"Buenos dias", "buenas noches" -- this was the first words in a foreign language I heard in my life, as a three-year old boy growing up in developing post-war Western Germany, where the first gastarbeiters had arrived from Spain. Fascinated by the strange sounds, I tried to get to know some more languages, the only opportunity being TV courses of English and French -- there was no foreign language education for pre-teen school children in Germany yet in those days. Read more
To find some answers Tim Machan explores the language's present and past, and looks ahead to its futures among the one and a half billion people who speak it. His search is fascinating and important, for definitions of English have influenced education and law in many countries and helped shape the identities of those who live in them.
This volume provides a new perspective on the evolution of the special language of medicine, based on the electronic corpus of Early Modern English Medical Texts, containing over two million words of medical writing from 1500 to 1700.
The English it-Cleft
A Constructional Account and a Diachronic Investigation

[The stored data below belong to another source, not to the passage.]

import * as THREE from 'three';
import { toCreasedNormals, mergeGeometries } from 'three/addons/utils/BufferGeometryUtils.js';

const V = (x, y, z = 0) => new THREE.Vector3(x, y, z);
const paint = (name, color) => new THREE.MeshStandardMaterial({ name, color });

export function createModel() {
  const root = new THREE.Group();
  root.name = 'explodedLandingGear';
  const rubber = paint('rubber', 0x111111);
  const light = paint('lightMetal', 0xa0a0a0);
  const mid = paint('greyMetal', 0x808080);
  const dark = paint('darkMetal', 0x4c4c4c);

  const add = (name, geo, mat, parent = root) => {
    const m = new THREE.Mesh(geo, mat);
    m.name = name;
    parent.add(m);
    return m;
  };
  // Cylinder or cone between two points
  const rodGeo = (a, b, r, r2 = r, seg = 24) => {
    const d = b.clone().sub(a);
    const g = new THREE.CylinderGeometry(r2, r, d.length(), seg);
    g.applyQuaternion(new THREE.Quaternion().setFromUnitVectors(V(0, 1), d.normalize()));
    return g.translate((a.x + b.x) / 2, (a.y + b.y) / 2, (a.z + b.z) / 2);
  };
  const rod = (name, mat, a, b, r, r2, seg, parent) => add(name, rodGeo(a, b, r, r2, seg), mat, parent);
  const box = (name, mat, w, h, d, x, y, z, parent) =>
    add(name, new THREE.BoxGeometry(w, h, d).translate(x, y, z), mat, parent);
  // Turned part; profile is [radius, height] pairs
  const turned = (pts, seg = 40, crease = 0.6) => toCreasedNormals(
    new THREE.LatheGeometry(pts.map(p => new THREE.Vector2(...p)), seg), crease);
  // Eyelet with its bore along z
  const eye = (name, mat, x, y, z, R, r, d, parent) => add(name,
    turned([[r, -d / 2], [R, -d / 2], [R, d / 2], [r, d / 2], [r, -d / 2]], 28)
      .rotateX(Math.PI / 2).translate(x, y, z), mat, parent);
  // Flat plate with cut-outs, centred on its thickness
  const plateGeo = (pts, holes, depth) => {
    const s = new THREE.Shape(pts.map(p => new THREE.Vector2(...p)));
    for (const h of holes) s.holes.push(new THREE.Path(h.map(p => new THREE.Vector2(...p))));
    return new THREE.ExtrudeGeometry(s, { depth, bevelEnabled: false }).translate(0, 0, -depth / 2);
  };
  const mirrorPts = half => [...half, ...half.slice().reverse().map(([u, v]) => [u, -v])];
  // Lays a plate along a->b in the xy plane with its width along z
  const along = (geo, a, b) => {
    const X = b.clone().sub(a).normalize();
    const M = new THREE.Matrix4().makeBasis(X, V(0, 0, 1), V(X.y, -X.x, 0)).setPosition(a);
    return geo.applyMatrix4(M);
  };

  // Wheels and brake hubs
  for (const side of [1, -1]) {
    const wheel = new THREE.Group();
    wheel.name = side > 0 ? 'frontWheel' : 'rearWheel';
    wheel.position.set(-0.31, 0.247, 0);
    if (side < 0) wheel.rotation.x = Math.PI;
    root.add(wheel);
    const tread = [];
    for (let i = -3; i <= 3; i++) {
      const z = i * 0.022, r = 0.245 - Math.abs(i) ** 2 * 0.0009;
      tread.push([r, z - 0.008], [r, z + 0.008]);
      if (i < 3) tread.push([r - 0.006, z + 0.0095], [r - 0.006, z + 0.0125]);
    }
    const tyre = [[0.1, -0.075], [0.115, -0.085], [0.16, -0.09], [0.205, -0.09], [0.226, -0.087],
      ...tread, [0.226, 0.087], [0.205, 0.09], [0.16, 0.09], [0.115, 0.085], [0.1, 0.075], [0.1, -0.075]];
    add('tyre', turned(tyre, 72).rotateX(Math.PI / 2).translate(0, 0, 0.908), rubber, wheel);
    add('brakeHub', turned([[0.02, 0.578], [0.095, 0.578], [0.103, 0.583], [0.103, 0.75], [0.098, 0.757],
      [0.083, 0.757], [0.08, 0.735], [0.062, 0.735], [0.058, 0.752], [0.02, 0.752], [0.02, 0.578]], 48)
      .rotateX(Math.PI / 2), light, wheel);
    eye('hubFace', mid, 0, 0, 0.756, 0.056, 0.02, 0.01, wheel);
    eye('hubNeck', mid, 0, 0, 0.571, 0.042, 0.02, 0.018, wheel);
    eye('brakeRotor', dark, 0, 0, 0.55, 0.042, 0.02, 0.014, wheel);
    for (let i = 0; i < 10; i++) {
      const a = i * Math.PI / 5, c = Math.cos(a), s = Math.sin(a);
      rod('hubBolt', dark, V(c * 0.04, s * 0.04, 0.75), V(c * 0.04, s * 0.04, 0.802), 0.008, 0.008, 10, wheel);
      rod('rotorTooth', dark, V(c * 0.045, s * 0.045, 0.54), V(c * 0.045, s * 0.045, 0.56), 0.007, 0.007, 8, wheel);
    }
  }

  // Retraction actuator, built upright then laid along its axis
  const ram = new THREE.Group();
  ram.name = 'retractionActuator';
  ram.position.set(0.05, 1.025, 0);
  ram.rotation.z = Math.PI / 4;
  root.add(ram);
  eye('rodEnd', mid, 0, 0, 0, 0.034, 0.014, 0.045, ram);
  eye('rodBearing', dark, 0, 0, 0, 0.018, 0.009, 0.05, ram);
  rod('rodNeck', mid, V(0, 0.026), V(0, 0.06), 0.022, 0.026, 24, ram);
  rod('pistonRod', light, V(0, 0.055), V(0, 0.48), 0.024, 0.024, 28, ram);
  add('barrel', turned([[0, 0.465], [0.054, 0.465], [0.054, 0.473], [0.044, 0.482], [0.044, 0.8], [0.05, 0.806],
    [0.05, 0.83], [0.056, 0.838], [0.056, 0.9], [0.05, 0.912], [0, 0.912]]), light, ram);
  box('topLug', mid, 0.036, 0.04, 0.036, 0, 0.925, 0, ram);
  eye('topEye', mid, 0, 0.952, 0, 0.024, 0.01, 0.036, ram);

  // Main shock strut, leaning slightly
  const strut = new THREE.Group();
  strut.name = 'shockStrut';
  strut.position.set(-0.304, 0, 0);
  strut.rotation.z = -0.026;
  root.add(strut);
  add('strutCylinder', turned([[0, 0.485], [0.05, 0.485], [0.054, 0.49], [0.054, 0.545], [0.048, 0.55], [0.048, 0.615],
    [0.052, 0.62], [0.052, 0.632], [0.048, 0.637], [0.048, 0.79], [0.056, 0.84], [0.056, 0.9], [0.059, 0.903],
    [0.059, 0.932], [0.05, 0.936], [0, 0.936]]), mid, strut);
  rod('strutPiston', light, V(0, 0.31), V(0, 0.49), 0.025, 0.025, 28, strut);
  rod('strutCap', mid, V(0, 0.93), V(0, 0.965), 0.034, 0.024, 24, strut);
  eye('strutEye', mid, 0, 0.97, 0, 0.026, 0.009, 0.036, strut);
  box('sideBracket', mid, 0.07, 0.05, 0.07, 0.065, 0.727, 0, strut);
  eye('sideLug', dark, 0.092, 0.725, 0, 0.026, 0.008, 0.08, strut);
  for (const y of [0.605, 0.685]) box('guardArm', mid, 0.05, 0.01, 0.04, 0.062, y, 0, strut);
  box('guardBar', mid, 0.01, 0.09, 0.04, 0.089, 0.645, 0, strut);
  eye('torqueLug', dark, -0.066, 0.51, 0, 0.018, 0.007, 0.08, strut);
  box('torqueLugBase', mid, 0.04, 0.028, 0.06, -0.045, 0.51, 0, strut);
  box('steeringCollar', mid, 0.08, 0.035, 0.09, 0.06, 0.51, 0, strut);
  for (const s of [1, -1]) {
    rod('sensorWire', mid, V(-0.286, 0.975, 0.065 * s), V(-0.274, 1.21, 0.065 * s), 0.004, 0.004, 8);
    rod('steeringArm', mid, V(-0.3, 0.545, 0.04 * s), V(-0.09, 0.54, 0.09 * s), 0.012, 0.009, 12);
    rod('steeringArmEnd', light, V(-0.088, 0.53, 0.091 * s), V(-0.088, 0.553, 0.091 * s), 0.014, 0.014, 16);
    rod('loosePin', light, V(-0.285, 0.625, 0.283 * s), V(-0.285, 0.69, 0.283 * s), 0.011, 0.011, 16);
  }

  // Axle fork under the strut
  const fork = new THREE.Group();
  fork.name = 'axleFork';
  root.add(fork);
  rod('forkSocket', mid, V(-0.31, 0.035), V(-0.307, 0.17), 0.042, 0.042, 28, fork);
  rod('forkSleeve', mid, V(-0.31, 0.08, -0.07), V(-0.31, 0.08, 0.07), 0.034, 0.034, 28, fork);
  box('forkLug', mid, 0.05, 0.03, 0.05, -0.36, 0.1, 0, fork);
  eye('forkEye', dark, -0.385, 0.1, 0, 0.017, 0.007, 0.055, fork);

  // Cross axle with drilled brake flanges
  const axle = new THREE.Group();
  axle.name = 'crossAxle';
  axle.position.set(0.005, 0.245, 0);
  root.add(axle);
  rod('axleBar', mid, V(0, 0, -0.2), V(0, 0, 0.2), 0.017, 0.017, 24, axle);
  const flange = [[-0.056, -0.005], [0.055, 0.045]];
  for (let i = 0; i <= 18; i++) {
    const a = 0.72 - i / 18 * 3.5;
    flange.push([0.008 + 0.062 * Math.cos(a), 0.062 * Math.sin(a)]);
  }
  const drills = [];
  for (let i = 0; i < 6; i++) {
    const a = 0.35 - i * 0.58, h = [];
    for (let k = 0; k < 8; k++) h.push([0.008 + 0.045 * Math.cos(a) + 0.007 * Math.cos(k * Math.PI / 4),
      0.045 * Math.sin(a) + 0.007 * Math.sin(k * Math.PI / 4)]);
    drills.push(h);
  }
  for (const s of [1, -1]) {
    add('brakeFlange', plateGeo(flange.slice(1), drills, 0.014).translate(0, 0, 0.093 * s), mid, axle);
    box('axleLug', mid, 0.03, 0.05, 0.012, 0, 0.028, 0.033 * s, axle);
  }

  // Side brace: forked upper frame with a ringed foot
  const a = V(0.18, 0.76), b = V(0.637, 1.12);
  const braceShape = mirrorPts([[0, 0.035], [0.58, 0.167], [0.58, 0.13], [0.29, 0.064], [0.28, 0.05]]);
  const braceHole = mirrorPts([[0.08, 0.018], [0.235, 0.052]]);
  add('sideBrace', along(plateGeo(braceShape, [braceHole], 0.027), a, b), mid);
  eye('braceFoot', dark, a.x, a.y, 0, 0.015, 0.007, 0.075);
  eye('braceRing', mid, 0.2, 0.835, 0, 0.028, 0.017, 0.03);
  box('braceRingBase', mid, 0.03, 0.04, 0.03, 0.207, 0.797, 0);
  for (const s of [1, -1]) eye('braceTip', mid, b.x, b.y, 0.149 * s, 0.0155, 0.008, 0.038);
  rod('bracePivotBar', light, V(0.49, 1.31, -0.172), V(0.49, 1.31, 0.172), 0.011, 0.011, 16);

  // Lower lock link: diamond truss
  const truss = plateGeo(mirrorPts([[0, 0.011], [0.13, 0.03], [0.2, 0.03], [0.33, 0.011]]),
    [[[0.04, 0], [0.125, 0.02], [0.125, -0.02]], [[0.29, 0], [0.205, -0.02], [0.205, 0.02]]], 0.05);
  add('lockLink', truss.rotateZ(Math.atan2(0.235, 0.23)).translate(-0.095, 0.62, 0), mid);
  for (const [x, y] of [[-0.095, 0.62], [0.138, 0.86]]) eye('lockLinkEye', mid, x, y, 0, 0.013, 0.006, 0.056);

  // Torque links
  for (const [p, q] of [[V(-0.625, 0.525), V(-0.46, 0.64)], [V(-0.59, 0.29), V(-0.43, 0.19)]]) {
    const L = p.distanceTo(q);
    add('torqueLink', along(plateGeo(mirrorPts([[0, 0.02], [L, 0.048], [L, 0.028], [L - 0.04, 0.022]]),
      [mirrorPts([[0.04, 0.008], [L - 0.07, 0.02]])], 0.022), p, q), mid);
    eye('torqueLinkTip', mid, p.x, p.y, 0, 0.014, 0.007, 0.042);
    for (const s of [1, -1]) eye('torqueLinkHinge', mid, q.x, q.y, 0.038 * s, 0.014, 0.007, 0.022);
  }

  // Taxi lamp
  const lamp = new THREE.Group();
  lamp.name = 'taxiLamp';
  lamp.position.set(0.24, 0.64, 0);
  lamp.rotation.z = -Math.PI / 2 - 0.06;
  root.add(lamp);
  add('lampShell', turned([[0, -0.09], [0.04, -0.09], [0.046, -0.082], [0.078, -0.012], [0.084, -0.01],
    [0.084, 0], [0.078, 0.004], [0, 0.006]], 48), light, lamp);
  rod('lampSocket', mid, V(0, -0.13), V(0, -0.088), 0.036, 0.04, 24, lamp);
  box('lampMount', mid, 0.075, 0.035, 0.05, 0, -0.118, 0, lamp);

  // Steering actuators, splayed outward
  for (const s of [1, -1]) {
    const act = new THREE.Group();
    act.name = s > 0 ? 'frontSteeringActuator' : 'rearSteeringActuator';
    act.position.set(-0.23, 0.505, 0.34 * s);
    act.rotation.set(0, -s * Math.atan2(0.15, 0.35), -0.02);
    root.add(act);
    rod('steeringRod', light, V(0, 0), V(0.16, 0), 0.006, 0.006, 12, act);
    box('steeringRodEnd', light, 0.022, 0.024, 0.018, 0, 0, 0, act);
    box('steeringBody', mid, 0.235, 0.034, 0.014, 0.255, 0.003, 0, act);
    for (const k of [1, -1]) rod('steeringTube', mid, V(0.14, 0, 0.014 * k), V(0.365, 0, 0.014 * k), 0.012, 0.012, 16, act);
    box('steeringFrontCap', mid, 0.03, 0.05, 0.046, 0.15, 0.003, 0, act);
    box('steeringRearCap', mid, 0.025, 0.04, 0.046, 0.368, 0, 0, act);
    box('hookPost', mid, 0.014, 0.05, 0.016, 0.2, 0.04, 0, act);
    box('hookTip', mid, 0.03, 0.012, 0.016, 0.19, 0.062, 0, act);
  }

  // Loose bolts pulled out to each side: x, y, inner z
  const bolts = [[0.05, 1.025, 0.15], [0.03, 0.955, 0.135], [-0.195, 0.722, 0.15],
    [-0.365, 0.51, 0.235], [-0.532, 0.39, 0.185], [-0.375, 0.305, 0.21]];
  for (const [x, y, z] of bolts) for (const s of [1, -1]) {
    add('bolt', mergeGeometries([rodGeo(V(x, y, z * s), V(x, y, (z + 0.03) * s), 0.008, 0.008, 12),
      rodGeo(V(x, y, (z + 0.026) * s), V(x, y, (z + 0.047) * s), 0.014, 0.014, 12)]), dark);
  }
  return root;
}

This book examines the structure and function of the English it-cleft configuration from within the framework of construction grammar. It defends a straightforward extraposition-from-NP analysis (on which the cleft clause is a restrictive relative, modifying the initial it) and claims that all types of it-cleft involve nominal predication. Support for this analysis comes from three main areas: (a) the central role of definiteness in the creation of specificational meaning, (b) the existence and makeup of predicational (and proverbial) it-clefts, and (c) the early, historical it-cleft data. In addition, the book contains a sizeable diachronic component, drawing data from the Penn Parsed Corpora of Historical English and from the International Corpus of English - Great Britain. This investigation informs and advances what is an otherwise simple account of the English it-cleft, explaining how and why the configuration has developed an assortment of peculiar, construction-specific properties over time.